Listed entries below:

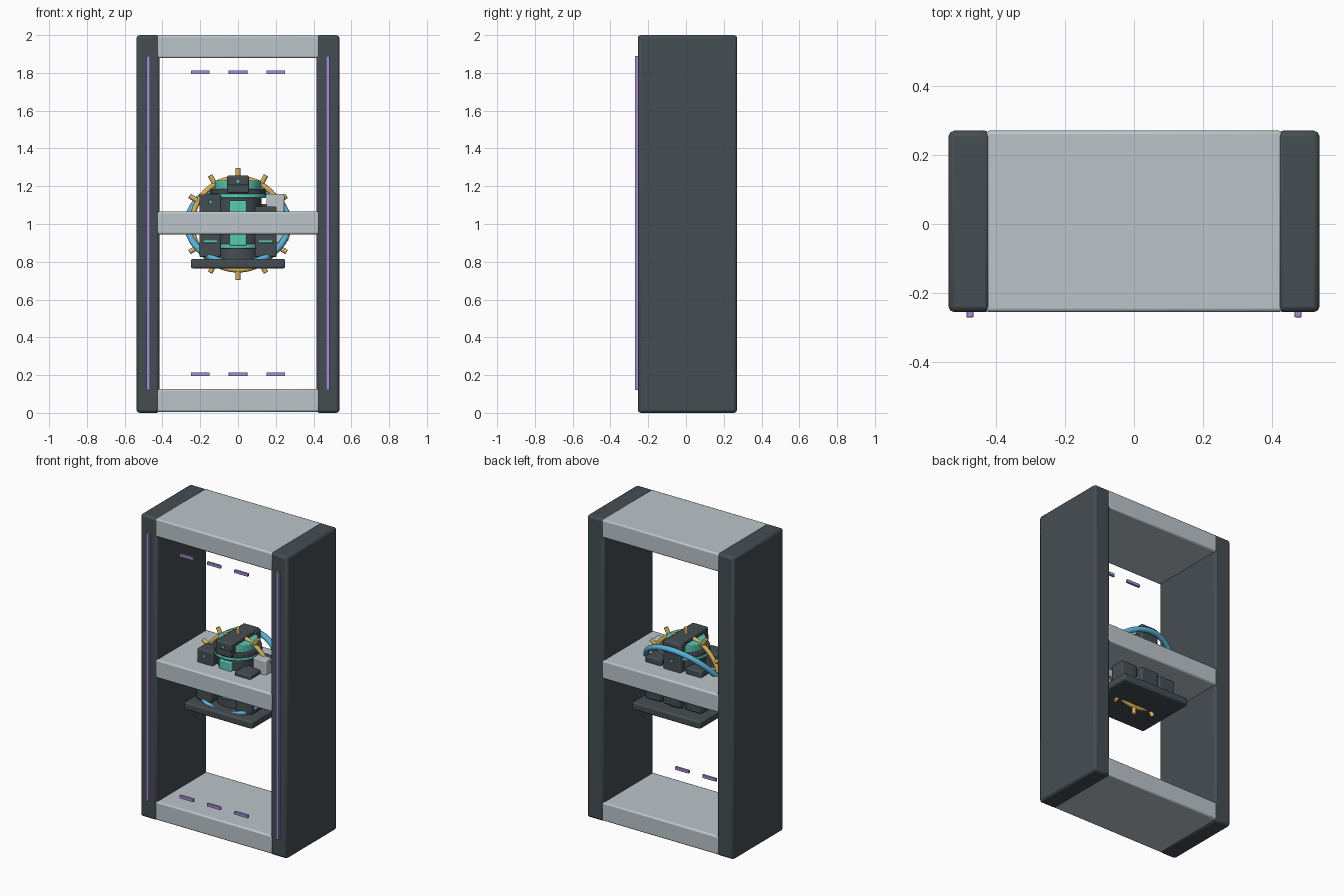
import bpy
from math import sin, cos, pi, radians
from mathutils import Vector

if "Cube" in bpy.data.objects:
    bpy.data.objects.remove(bpy.data.objects["Cube"])


def material(name, rgb):
    m = bpy.data.materials.new(name)
    m.diffuse_color = (*rgb, 1)
    m.use_nodes = True
    m.node_tree.nodes["Principled BSDF"].inputs["Base Color"].default_value = m.diffuse_color
    return m


DARK = material("charcoal", (0.06, 0.075, 0.085))
LIGHT = material("pale_grey", (0.5, 0.56, 0.59))
TEAL = material("teal", (0.1, 0.6, 0.46))
GOLD = material("gold", (0.7, 0.45, 0.1))
BLUE = material("blue", (0.1, 0.43, 0.68))
PURPLE = material("violet", (0.38, 0.27, 0.68))


def finish(name, mat, bevel=0.0):
    o = bpy.context.object
    o.name = name
    o.data.materials.append(mat)
    if bevel:
        b = o.modifiers.new("bevel", "BEVEL")
        b.width = bevel
        b.segments = 2
    bpy.ops.object.shade_smooth_by_angle(angle=radians(35))
    return o


def box(name, x, y, z, mat, bevel=0.006):
    """Box from (min, max) ranges on each axis."""
    c = [(a + b) / 2 for a, b in (x, y, z)]
    bpy.ops.mesh.primitive_cube_add(size=1, location=c)
    o = bpy.context.object
    o.scale = [b - a for a, b in (x, y, z)]
    bpy.ops.object.transform_apply(location=False, rotation=False, scale=True)
    return finish(name, mat, bevel)


def drum(name, r, z0, z1, mat, bevel=0.005):
    bpy.ops.mesh.primitive_cylinder_add(vertices=40, radius=r, depth=z1 - z0,
                                        location=(0, 0, (z0 + z1) / 2))
    return finish(name, mat, bevel)


def ring(name, major, minor, tilt, mat):
    bpy.ops.mesh.primitive_torus_add(major_radius=major, minor_radius=minor,
                                     major_segments=56, minor_segments=12,
                                     location=(0, 0, 1), rotation=(tilt, 0, 0))
    return finish(name, mat)


# Outer frame: two uprights and three shelves
DEPTH = (-0.255, 0.27)
for side, s in (("left", -1), ("right", 1)):
    box(f"{side}_upright", sorted((s * 0.415, s * 0.537)), DEPTH, (0, 2), DARK, 0.016)
    box(f"{side}_light_strip", (s * 0.475 - 0.01, s * 0.475 + 0.01),
        (-0.27, -0.25), (0.12, 1.89), PURPLE, 0.002)
for name, z in (("bottom", (0.005, 0.127)), ("middle", (0.945, 1.066)), ("top", (1.878, 1.998))):
    box(f"{name}_shelf", (-0.43, 0.43), DEPTH, z, LIGHT, 0.01)

# Floating dashes near the top and bottom openings
for z in (0.205, 1.803):
    for x in (-0.2, 0, 0.2):
        box("dash_light", (x - 0.05, x + 0.05), (-0.255, -0.24), (z - 0.01, z + 0.01), PURPLE, 0.002)

# Core: base plate, stacked drums and teal bands
box("base_plate", (-0.25, 0.25), (-0.21, 0.21), (0.765, 0.815), DARK, 0.01)
drum("core_drum", 0.125, 0.81, 1.145, DARK)
drum("lower_teal_band", 0.135, 0.87, 0.895, TEAL)
drum("upper_teal_band", 0.148, 1.138, 1.158, TEAL)
drum("core_cap", 0.145, 1.156, 1.185, DARK)
drum("cap_teal_band", 0.122, 1.18, 1.23, TEAL)
box("front_teal_panel", (-0.045, 0.045), (-0.137, -0.1), (0.885, 1.125), TEAL)

# Top bridge and rear housing
box("top_bridge", (-0.058, 0.058), (-0.155, 0.145), (1.2, 1.257), DARK, 0.01)
box("bridge_nose", (-0.058, 0.058), (-0.155, -0.1), (1.165, 1.21), DARK)
box("rear_housing", (-0.065, 0.065), (0.085, 0.15), (0.83, 1.25), DARK, 0.01)
for name, y, z in (("front_dot", -0.155, 1.225), ("rear_dot", 0.15, 1.13)):
    box(name, (-0.008, 0.008), (y - 0.004, y + 0.004), (z - 0.008, z + 0.008), TEAL, 0.002)

# Side modules around the core
for s in (-1, 1):
    xr = sorted((s * 0.09, s * 0.205))
    box("lower_front_module", xr, (-0.15, -0.03), (0.825, 0.96), DARK, 0.008)
    box("module_teal_line", (s * 0.148 - 0.037, s * 0.148 + 0.037),
        (-0.155, -0.145), (0.9, 0.913), TEAL, 0.002)
    box("rear_module", xr, (0.03, 0.135), (0.825, 1.105), DARK, 0.008)
box("left_tall_module", (-0.205, -0.09), (-0.137, -0.03), (0.95, 1.155), DARK, 0.008)
box("left_module_dot", (-0.155, -0.139), (-0.141, -0.132), (1.11, 1.126), TEAL, 0.002)
box("right_low_module", (0.09, 0.205), (-0.165, -0.04), (0.95, 1.092), DARK, 0.008)
box("right_pale_block", (0.15, 0.245), (-0.06, 0.005), (0.9, 1.16), LIGHT, 0.006)
box("right_blue_tab", (0.24, 0.267), (-0.05, -0.01), (0.91, 1.05), BLUE, 0.004)

# Vertical gold ring with twelve studs, and tilted blue ring
ring("gold_ring", 0.243, 0.014, pi / 2, GOLD)
ring("blue_ring", 0.267, 0.018, radians(52), BLUE)
for i in range(12):
    a = i * pi / 6
    d = Vector((sin(a), 0, cos(a)))
    bpy.ops.mesh.primitive_cylinder_add(vertices=16, radius=0.013, depth=0.05,
                                        location=Vector((0, 0, 1)) + d * 0.272,
                                        rotation=(0, a, 0))
    finish("ring_stud", GOLD, 0.003)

End of Listed entries.

Problem details — Set down every entry word for word, but omit the pictures.

Answer to this exercise —
import bpy
from math import sin, cos, pi, radians
from mathutils import Vector

if "Cube" in bpy.data.objects:
    bpy.data.objects.remove(bpy.data.objects["Cube"])


def material(name, rgb):
    m = bpy.data.materials.new(name)
    m.diffuse_color = (*rgb, 1)
    m.use_nodes = True
    m.node_tree.nodes["Principled BSDF"].inputs["Base Color"].default_value = m.diffuse_color
    return m


DARK = material("charcoal", (0.06, 0.075, 0.085))
LIGHT = material("pale_grey", (0.5, 0.56, 0.59))
TEAL = material("teal", (0.1, 0.6, 0.46))
GOLD = material("gold", (0.7, 0.45, 0.1))
BLUE = material("blue", (0.1, 0.43, 0.68))
PURPLE = material("violet", (0.38, 0.27, 0.68))


def finish(name, mat, bevel=0.0):
    o = bpy.context.object
    o.name = name
    o.data.materials.append(mat)
    if bevel:
        b = o.modifiers.new("bevel", "BEVEL")
        b.width = bevel
        b.segments = 2
    bpy.ops.object.shade_smooth_by_angle(angle=radians(35))
    return o


def box(name, x, y, z, mat, bevel=0.006):
    """Box from (min, max) ranges on each axis."""
    c = [(a + b) / 2 for a, b in (x, y, z)]
    bpy.ops.mesh.primitive_cube_add(size=1, location=c)
    o = bpy.context.object
    o.scale = [b - a for a, b in (x, y, z)]
    bpy.ops.object.transform_apply(location=False, rotation=False, scale=True)
    return finish(name, mat, bevel)


def drum(name, r, z0, z1, mat, bevel=0.005):
    bpy.ops.mesh.primitive_cylinder_add(vertices=40, radius=r, depth=z1 - z0,
                                        location=(0, 0, (z0 + z1) / 2))
    return finish(name, mat, bevel)


def ring(name, major, minor, tilt, mat):
    bpy.ops.mesh.primitive_torus_add(major_radius=major, minor_radius=minor,
                                     major_segments=56, minor_segments=12,
                                     location=(0, 0, 1), rotation=(tilt, 0, 0))
    return finish(name, mat)


# Outer frame: two uprights and three shelves
DEPTH = (-0.255, 0.27)
for side, s in (("left", -1), ("right", 1)):
    box(f"{side}_upright", sorted((s * 0.415, s * 0.537)), DEPTH, (0, 2), DARK, 0.016)
    box(f"{side}_light_strip", (s * 0.475 - 0.01, s * 0.475 + 0.01),
        (-0.27, -0.25), (0.12, 1.89), PURPLE, 0.002)
for name, z in (("bottom", (0.005, 0.127)), ("middle", (0.945, 1.066)), ("top", (1.878, 1.998))):
    box(f"{name}_shelf", (-0.43, 0.43), DEPTH, z, LIGHT, 0.01)

# Floating dashes near the top and bottom openings
for z in (0.205, 1.803):
    for x in (-0.2, 0, 0.2):
        box("dash_light", (x - 0.05, x + 0.05), (-0.255, -0.24), (z - 0.01, z + 0.01), PURPLE, 0.002)

# Core: base plate, stacked drums and teal bands
box("base_plate", (-0.25, 0.25), (-0.21, 0.21), (0.765, 0.815), DARK, 0.01)
drum("core_drum", 0.125, 0.81, 1.145, DARK)
drum("lower_teal_band", 0.135, 0.87, 0.895, TEAL)
drum("upper_teal_band", 0.148, 1.138, 1.158, TEAL)
drum("core_cap", 0.145, 1.156, 1.185, DARK)
drum("cap_teal_band", 0.122, 1.18, 1.23, TEAL)
box("front_teal_panel", (-0.045, 0.045), (-0.137, -0.1), (0.885, 1.125), TEAL)

# Top bridge and rear housing
box("top_bridge", (-0.058, 0.058), (-0.155, 0.145), (1.2, 1.257), DARK, 0.01)
box("bridge_nose", (-0.058, 0.058), (-0.155, -0.1), (1.165, 1.21), DARK)
box("rear_housing", (-0.065, 0.065), (0.085, 0.15), (0.83, 1.25), DARK, 0.01)
for name, y, z in (("front_dot", -0.155, 1.225), ("rear_dot", 0.15, 1.13)):
    box(name, (-0.008, 0.008), (y - 0.004, y + 0.004), (z - 0.008, z + 0.008), TEAL, 0.002)

# Side modules around the core
for s in (-1, 1):
    xr = sorted((s * 0.09, s * 0.205))
    box("lower_front_module", xr, (-0.15, -0.03), (0.825, 0.96), DARK, 0.008)
    box("module_teal_line", (s * 0.148 - 0.037, s * 0.148 + 0.037),
        (-0.155, -0.145), (0.9, 0.913), TEAL, 0.002)
    box("rear_module", xr, (0.03, 0.135), (0.825, 1.105), DARK, 0.008)
box("left_tall_module", (-0.205, -0.09), (-0.137, -0.03), (0.95, 1.155), DARK, 0.008)
box("left_module_dot", (-0.155, -0.139), (-0.141, -0.132), (1.11, 1.126), TEAL, 0.002)
box("right_low_module", (0.09, 0.205), (-0.165, -0.04), (0.95, 1.092), DARK, 0.008)
box("right_pale_block", (0.15, 0.245), (-0.06, 0.005), (0.9, 1.16), LIGHT, 0.006)
box("right_blue_tab", (0.24, 0.267), (-0.05, -0.01), (0.91, 1.05), BLUE, 0.004)

# Vertical gold ring with twelve studs, and tilted blue ring
ring("gold_ring", 0.243, 0.014, pi / 2, GOLD)
ring("blue_ring", 0.267, 0.018, radians(52), BLUE)
for i in range(12):
    a = i * pi / 6
    d = Vector((sin(a), 0, cos(a)))
    bpy.ops.mesh.primitive_cylinder_add(vertices=16, radius=0.013, depth=0.05,
                                        location=Vector((0, 0, 1)) + d * 0.272,
                                        rotation=(0, a, 0))
    finish("ring_stud", GOLD, 0.003)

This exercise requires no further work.